<<<<

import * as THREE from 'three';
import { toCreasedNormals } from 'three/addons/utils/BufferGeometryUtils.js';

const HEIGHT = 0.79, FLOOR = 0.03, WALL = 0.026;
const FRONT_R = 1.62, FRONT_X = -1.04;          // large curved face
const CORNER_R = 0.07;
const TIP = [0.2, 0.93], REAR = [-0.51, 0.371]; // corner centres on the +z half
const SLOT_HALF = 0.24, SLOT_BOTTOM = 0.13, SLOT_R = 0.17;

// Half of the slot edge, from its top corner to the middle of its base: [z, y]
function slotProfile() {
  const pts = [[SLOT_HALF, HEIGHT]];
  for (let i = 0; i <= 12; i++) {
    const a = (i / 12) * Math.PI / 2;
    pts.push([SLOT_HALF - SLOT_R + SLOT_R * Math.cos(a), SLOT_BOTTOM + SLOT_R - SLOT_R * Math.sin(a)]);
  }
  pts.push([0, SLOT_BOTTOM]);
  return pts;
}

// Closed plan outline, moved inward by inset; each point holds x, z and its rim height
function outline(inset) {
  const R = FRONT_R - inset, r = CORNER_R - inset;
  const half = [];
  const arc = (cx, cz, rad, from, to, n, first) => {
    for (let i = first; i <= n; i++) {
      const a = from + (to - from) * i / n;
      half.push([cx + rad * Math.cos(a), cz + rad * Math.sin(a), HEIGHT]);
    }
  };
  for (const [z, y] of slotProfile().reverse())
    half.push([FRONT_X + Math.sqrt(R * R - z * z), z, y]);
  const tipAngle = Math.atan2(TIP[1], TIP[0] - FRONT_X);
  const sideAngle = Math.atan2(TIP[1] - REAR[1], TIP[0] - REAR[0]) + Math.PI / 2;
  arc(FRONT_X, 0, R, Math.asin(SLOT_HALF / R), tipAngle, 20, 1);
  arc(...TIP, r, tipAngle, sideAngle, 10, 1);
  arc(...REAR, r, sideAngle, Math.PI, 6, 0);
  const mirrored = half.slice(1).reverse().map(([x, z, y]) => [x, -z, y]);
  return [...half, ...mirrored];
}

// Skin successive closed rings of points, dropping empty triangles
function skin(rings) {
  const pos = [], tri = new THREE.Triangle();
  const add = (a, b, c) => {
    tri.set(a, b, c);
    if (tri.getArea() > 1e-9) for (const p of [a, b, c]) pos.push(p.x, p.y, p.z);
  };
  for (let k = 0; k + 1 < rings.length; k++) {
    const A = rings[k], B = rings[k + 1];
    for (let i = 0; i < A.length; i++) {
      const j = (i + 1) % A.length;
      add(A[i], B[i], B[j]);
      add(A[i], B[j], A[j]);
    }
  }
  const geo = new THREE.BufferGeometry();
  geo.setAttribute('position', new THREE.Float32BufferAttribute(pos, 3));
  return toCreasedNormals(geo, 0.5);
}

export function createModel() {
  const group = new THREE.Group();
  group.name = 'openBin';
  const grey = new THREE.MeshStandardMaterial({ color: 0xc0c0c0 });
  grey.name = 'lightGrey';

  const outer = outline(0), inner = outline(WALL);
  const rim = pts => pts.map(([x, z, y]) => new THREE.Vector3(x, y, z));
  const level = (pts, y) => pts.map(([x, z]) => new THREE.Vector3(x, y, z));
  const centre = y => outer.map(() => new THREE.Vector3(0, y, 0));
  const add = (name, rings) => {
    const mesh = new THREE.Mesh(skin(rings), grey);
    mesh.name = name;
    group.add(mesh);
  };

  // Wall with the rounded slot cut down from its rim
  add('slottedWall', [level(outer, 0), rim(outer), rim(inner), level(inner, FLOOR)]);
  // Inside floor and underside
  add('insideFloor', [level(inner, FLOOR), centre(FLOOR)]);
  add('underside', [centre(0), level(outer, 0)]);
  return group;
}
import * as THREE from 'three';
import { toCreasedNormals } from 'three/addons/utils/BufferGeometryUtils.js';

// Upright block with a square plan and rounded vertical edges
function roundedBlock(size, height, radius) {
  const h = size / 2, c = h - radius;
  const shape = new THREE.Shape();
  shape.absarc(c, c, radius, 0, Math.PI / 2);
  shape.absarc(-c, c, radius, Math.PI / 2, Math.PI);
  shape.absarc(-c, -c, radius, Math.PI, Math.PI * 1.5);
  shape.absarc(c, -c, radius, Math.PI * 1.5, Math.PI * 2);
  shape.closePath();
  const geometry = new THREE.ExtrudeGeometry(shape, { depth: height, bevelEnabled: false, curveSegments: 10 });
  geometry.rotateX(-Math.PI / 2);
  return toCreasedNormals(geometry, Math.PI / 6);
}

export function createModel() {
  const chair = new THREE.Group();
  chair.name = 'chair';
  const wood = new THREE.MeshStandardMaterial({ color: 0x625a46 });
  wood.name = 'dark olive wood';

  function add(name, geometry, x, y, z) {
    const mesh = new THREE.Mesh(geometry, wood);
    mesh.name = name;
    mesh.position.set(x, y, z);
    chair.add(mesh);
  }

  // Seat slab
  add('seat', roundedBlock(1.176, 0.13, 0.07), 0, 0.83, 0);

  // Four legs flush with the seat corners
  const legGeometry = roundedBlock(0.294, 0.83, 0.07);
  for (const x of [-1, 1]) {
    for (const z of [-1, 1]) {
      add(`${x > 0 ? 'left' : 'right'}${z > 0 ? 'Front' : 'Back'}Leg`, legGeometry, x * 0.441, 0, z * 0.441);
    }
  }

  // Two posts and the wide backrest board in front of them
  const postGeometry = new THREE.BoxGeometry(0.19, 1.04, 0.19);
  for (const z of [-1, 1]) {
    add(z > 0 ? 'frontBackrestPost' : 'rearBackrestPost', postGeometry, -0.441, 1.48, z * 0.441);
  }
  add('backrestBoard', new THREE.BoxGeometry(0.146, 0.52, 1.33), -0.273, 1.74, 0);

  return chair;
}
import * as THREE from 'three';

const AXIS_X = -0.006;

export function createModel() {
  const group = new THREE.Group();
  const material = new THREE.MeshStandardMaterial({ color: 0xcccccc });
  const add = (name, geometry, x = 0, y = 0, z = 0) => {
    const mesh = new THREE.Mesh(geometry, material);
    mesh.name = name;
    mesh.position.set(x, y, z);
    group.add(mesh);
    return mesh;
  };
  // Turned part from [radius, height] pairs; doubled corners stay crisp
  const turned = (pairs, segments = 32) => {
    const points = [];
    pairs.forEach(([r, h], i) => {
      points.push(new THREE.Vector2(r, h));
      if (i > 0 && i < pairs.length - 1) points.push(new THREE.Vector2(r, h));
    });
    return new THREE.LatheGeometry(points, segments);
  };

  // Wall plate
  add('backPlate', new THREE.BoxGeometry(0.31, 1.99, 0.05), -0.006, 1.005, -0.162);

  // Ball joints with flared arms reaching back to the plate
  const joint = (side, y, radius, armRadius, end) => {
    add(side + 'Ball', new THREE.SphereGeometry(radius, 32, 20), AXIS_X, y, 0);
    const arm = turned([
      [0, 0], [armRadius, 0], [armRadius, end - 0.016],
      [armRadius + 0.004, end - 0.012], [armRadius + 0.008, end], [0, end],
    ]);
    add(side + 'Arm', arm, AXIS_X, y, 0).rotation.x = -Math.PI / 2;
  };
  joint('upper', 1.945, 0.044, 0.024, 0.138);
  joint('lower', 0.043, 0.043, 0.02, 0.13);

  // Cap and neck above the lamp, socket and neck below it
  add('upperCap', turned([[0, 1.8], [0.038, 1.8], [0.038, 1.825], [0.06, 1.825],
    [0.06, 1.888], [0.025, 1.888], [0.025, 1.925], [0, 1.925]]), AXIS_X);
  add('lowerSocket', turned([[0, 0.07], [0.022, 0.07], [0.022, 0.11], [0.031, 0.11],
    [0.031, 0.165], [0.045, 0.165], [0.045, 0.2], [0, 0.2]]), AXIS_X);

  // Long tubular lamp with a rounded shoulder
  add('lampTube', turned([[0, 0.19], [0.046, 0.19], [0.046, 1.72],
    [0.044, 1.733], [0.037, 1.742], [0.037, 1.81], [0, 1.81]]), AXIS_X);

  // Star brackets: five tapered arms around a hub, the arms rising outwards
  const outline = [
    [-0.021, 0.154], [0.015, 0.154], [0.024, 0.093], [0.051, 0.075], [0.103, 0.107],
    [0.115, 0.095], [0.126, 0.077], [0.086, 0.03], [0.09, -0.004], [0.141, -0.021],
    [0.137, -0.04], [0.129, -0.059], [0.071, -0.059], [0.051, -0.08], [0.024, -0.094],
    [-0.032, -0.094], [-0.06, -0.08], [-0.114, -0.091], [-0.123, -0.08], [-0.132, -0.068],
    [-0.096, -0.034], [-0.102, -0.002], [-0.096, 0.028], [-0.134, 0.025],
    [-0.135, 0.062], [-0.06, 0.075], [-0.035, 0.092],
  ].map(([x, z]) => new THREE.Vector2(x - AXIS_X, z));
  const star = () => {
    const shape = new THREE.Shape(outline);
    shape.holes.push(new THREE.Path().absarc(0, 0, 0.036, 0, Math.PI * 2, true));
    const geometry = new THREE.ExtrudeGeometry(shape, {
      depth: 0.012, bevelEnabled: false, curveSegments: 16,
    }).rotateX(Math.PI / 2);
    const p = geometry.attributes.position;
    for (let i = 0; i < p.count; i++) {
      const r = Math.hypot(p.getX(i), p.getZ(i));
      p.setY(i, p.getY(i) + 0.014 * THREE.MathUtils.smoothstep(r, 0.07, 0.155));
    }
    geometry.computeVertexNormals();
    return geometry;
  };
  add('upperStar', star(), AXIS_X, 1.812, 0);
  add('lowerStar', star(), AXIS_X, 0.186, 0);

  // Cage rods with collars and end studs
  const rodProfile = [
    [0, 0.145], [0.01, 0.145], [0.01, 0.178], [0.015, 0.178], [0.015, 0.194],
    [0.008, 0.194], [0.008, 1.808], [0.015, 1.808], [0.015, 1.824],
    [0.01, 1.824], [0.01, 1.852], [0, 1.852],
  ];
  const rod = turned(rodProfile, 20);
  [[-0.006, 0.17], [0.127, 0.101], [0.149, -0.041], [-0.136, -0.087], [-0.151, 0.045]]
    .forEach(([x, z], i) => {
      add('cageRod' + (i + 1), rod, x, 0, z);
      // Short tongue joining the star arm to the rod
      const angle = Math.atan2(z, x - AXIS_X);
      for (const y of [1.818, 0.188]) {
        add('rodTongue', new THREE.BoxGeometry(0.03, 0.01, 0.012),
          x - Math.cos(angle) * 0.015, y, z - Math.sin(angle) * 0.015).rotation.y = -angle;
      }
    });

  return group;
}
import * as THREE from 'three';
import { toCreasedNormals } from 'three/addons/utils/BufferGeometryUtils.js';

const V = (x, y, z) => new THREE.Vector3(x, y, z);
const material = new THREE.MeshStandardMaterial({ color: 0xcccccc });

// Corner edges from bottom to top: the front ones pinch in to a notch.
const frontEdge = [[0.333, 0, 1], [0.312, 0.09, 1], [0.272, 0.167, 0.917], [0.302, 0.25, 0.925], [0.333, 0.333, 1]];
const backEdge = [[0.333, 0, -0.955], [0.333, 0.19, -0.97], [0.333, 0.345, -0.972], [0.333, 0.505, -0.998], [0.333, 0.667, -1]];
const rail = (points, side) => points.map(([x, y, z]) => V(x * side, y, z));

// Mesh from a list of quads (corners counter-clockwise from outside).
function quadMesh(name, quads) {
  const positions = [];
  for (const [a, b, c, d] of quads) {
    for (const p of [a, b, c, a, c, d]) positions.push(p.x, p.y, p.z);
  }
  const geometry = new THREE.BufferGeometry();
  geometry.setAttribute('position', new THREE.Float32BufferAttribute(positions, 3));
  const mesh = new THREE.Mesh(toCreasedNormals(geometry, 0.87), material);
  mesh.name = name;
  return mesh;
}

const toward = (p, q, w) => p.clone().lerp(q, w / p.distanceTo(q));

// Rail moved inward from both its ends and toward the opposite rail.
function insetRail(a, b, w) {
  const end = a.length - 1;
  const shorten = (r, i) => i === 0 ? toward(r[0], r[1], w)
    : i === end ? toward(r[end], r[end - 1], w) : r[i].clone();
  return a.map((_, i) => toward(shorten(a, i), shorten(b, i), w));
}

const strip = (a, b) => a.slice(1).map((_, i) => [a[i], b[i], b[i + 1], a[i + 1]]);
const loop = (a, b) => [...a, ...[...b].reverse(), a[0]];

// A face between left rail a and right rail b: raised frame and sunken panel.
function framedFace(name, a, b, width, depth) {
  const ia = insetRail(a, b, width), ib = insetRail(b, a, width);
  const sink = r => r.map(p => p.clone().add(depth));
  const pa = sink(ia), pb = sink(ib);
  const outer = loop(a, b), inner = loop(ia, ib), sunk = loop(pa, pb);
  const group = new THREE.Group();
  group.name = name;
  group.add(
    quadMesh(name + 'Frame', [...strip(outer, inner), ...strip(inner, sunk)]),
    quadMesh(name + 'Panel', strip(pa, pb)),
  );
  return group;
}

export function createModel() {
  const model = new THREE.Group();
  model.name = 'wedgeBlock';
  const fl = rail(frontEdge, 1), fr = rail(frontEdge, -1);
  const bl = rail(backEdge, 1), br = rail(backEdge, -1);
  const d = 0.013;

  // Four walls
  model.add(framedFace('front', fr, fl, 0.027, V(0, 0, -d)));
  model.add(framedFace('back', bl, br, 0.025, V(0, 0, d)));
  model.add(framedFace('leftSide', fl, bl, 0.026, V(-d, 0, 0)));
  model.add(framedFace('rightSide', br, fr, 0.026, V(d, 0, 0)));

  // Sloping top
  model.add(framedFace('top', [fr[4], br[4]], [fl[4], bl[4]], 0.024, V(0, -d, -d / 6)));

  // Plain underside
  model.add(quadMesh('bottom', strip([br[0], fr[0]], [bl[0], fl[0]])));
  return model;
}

>>>>

**Problem to work on:** Within the material above, the line with "const loop = (a, b)" opens the range and the line with "const pa = sink(ia), pb = sink(ib);" closes it; reproduce that range word for word.

**Answer to this task:**
const loop = (a, b) => [...a, ...[...b].reverse(), a[0]];

// A face between left rail a and right rail b: raised frame and sunken panel.
function framedFace(name, a, b, width, depth) {
  const ia = insetRail(a, b, width), ib = insetRail(b, a, width);
  const sink = r => r.map(p => p.clone().add(depth));
  const pa = sink(ia), pb = sink(ib);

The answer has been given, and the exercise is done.